I clipped three pink roses from the front yard and arranged them in a small crystal vase. These will be nice in Mother’s room…a little bit of the outdoor scenery for her to enjoy.
“Look, Mother. The rose bushes are really blooming.”
Nodding her head toward the chest of drawers, Mother answered, “Your daddy usually puts them up there for me.”
I swiped at some dust with my bare hand and placed the vase of roses next to the small T.V. that sat on the chest.
For the past year my mother has been mostly confined to her bed. Due to a severe problem with her esophagus that has resulted in her inability to even swallow water her only source of nourishment is through a feeding tube. Mother’s mobility is also limited because without notice her knees buckle and she cannot support herself to stand. My dad is her sole caregiver. It takes me twelve hours to drive from my home in Florida to the rural town in Mississippi where my parents retired from the ministry. We have discussed their moving in with my family but so far Mother is holding out to remain in her own home. One day I know this will not be possible. For now I drive out every 3 months to visit and give my dad a break from the daily care.
I help Mother with her basic needs and read from My Utmost for His Highest with her. I talk with her of trivial things and important matters. We watch T.V. together.
I organize, clean and cook for Dad. On one visit I made a big pot of turkey and wild rice soup and filled quart sized bags to go in the freezer. Another time Dad and I had a fish fry. He fried the catfish and potatoes while I mixed up the batter for the hush puppies.
I timed my last visit so that Dad could attend summer camp meeting services in Jackson. Each morning he got mother’s “tube and nutrients” going first thing. Then showered, shaved and dressed in a suit, he drove an hour and a half to Jackson to the campground. It was good for him to go and visit with the other pastors he’d known and had fellowship with for many years. He shared with me how two or three of them had hugged him and prayed for him and Mother. I could hear in his voice how this act of kindness and compassion had touched him.

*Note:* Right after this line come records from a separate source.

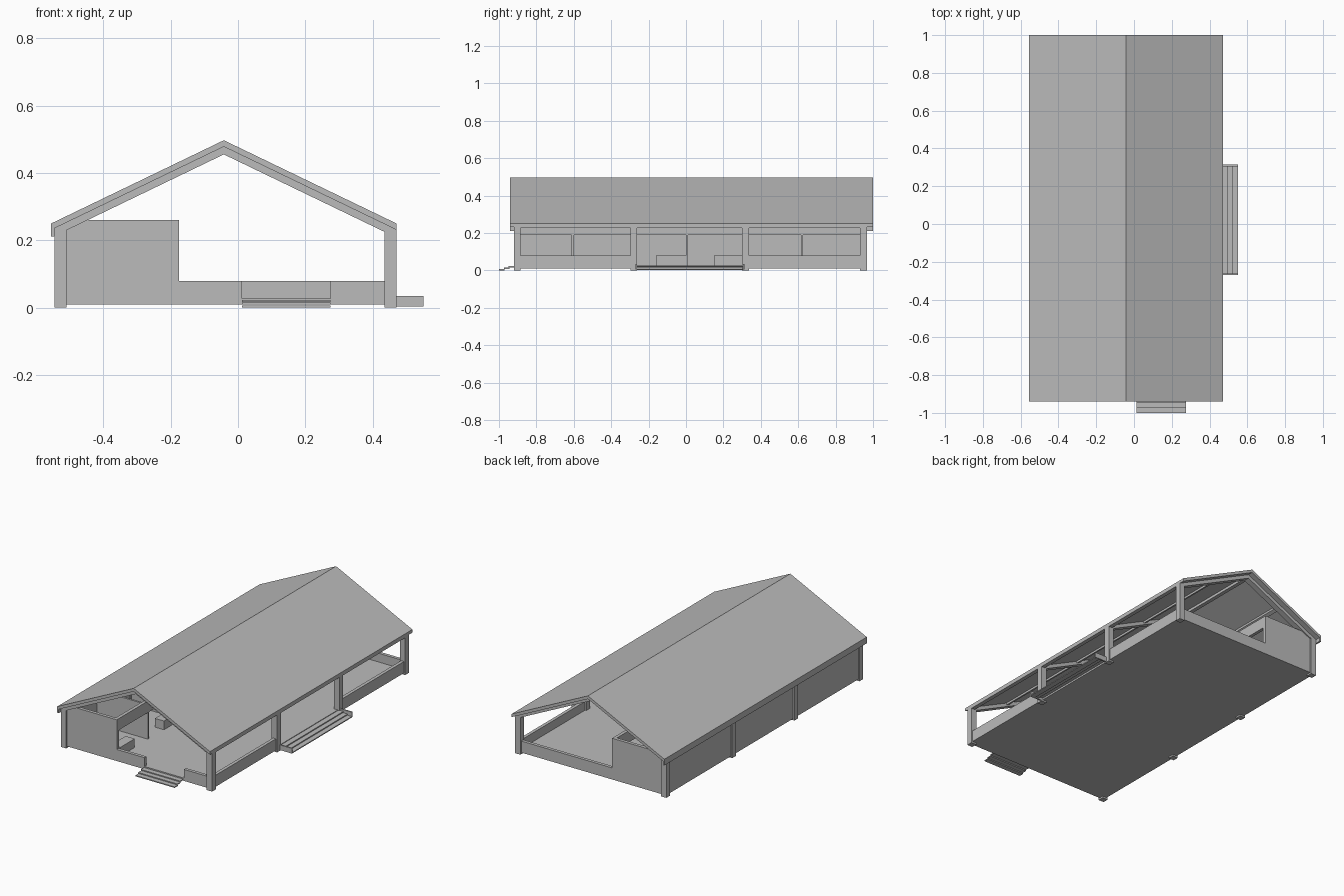
import bpy

cube = bpy.data.objects.get("Cube")
if cube:
    bpy.data.objects.remove(cube, do_unlink=True)

grey = bpy.data.materials.new("plain grey")
grey.use_nodes = True
COLOUR = (0.5, 0.5, 0.5, 1)
grey.diffuse_color = COLOUR
grey.node_tree.nodes["Principled BSDF"].inputs["Base Color"].default_value = COLOUR


def add_mesh(name, verts, faces):
    mesh = bpy.data.meshes.new(name)
    mesh.from_pydata(verts, [], faces)
    mesh.materials.append(grey)
    obj = bpy.data.objects.new(name, mesh)
    bpy.context.scene.collection.objects.link(obj)
    return obj


def extrude_profile(name, profile, y0, y1):
    """Sweep an x-z outline (anticlockwise from the front) along y."""
    n = len(profile)
    verts = [(x, y, z) for y in (y0, y1) for x, z in profile]
    faces = [tuple(range(n)), tuple(reversed(range(n, 2 * n)))]
    faces += [(i, i + n, (i + 1) % n + n, (i + 1) % n) for i in range(n)]
    return add_mesh(name, verts, faces)


def box(name, x0, x1, y0, y1, z0, z1):
    return extrude_profile(name, [(x0, z0), (x1, z0), (x1, z1), (x0, z1)], y0, y1)


RIDGE_X, RIDGE_Z, SLOPE = -0.042, 0.497, 0.482
LEFT, RIGHT = -0.545, 0.47
FRONT, BACK = -0.92, 0.967
POST = 0.036
POST_Y = [FRONT, -0.297, 0.3, BACK - POST]
FLOOR_Z, SLAB_Z, LOW_Z = 0.027, 0.01, 0.08
PARTITION_X = -0.175


def roof_z(x, drop):
    return RIDGE_Z - drop - SLOPE * abs(x - RIDGE_X)


def chevron(name, x0, x1, top, bottom, y0, y1):
    upper = [(x, roof_z(x, top)) for x in (x1, RIDGE_X, x0)]
    lower = [(x, roof_z(x, bottom)) for x in (x0, RIDGE_X, x1)]
    return extrude_profile(name, upper + lower, y0, y1)


# Roof sheet, frame rafters and purlins
chevron("roof", -0.555, RIGHT, 0, 0.019, -0.94, 1.0)
for y in POST_Y:
    chevron("rafter", LEFT, RIGHT, 0.019, 0.042, y, y + POST)
for x in (-0.28, 0.2):
    extrude_profile("purlin", [(x - .01, roof_z(x - .01, .032)), (x + .01, roof_z(x + .01, .032)),
                               (x + .01, roof_z(x + .01, .018)), (x - .01, roof_z(x - .01, .018))],
                    FRONT, BACK)
box("ridge_beam", RIDGE_X - 0.012, RIDGE_X + 0.012, FRONT, BACK, 0.456, 0.476)
box("right_eave_beam", RIGHT - 0.025, RIGHT, FRONT, BACK, 0.226, 0.24)
box("left_eave_beam", LEFT, LEFT + 0.025, FRONT, BACK, 0.212, 0.235)
box("left_gutter", -0.555, LEFT, -0.94, 1.0, 0.212, 0.24)

# Posts along both long sides
for y in POST_Y:
    box("post", LEFT, LEFT + POST, y, y + POST, 0, 0.235)
    box("post", RIGHT - POST, RIGHT, y, y + POST, 0, 0.235)

# Floor and perimeter walls
box("floor", LEFT + 0.01, RIGHT - 0.01, FRONT + 0.008, BACK - 0.008, SLAB_Z, FLOOR_Z)
for a, b in zip(POST_Y, POST_Y[1:]):
    box("closed_side_wall", LEFT + 0.008, LEFT + 0.028, a + POST, b, SLAB_Z, 0.23)
for i in (0, 2):
    box("open_side_low_wall", RIGHT - 0.028, RIGHT - 0.008,
        POST_Y[i] + POST, POST_Y[i + 1], SLAB_Z, LOW_Z)


def gable_wall(name, y0, y1):
    x0 = LEFT + 0.02
    top = 0.26
    cut = RIDGE_X - (RIDGE_Z - 0.03 - top) / SLOPE
    extrude_profile(name, [(x0, SLAB_Z), (PARTITION_X, SLAB_Z), (PARTITION_X, top),
                           (cut, top), (x0, roof_z(x0, 0.03))], y0, y1)


gable_wall("front_tall_wall", FRONT + 0.008, FRONT + 0.028)
gable_wall("back_tall_wall", BACK - 0.028, BACK - 0.008)
box("back_low_wall", PARTITION_X, RIGHT - POST, BACK - 0.028, BACK - 0.008, SLAB_Z, LOW_Z)
for x0, x1 in ((PARTITION_X, 0.012), (0.275, RIGHT - POST)):
    box("front_low_wall", x0, x1, FRONT + 0.008, FRONT + 0.028, SLAB_Z, LOW_Z)

# Stalls: header, dividers and counters
box("stall_header", PARTITION_X - 0.02, PARTITION_X, FRONT + 0.028, BACK - 0.028, 0.19, 0.26)
for y in (-0.605, -0.29, 0.005, 0.31, 0.62):
    box("stall_divider", LEFT + 0.028, PARTITION_X - 0.002, y - 0.006, y + 0.006, FLOOR_Z, 0.235)
for y0, y1 in ((-0.89, -0.74), (-0.46, -0.3), (-0.16, 0.01),
               (0.15, 0.3), (0.46, 0.61), (0.78, 0.93)):
    box("stall_counter", PARTITION_X - 0.06, PARTITION_X, y0, y1, FLOOR_Z, LOW_Z)

# Entrance steps at the front and on the open side
STEPS = 3
for i in range(STEPS):
    z = 0.007 + 0.008 * i
    y = -1.0 + 0.026 * i
    box("front_step", 0.012, 0.275, y, y + 0.03, z - 0.006, z)
    x = 0.55 - 0.028 * i
    box("side_step", x - 0.032, x, -0.262, 0.305, z - 0.004, z + 0.002)
for y in (-0.27, 0.305):
    box("side_step_cheek", RIGHT - 0.01, 0.55, y, y + 0.009, 0.004, 0.035)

Each time I drive out to visit with Mother and Dad I pray that God’s grace would be sufficient—and it always is. I pray that God would be glorified in our time together and our service to one another—and I believe He is. I have come to expect and to bear witness of God’s grace and glory on each visit.
One thing I did not pray for but have experienced and now expect is with each visit I learn a little more about myself. It is as though God shines a white hot light upon the little issues existing here and there in me that need refining. And refine them He will—and He does. It is a process however.
There is no hurried work that is God’s. We may wish to rush Him but He will not have it as He conforms us to the image of His Son. (click to tweet)
I see now with clarity what I only saw dimly a year ago. Our service for one another comes in many forms but always at its seedbed is the image of Christ washing His disciples’ feet and the holy preparation of His body by the women who served and worshiped Him. It is in the image of our risen Lord grilling fish on the fire for unsuspecting guests.
And when we give someone a glass of water or pour the nutrients into the bag of a feeding tube, when we empty the container of bodily waste, when we sponge a back with a soapy cloth, when we prepare a meal for the freezer, our service is an aspect of our worship.
Do our big dreams of ministry to the body often overshadow the reality of small acts of service to one body?
Hours after I had placed three roses in a crystal vase, I glanced from where I sat in the living room to Mother’s bedroom. There I saw the pink roses in the crystal vase and just behind them a bottle of Gold Bond Powder and a tube of Avon cracked heel cream. My first inclination was to remove the medicated powder and foot cream from sharing space with the lovely roses in the crystal vase. But that urge was quickly replaced with a stronger one from the Holy Spirit to leave them together. After all, I have witnessed on many occasions that the beautiful and the base are often interwoven.
The unlovely and ignoble things are not of the physical body nor of the practical matters, but exist in the cravings of the flesh.
So I cry out, “God, do Your holy work in me. Shine Your light upon my little issues here and there. Refine me as gold. Conform me to Christ. Perfect Your work in me…unhurried, not rushed but at Your leisure. Merge the holy and the humble within me. In Jesus’ Name, Amen.”
(This post is linked to Finding Heaven and the Soli Deo Gloria Party.)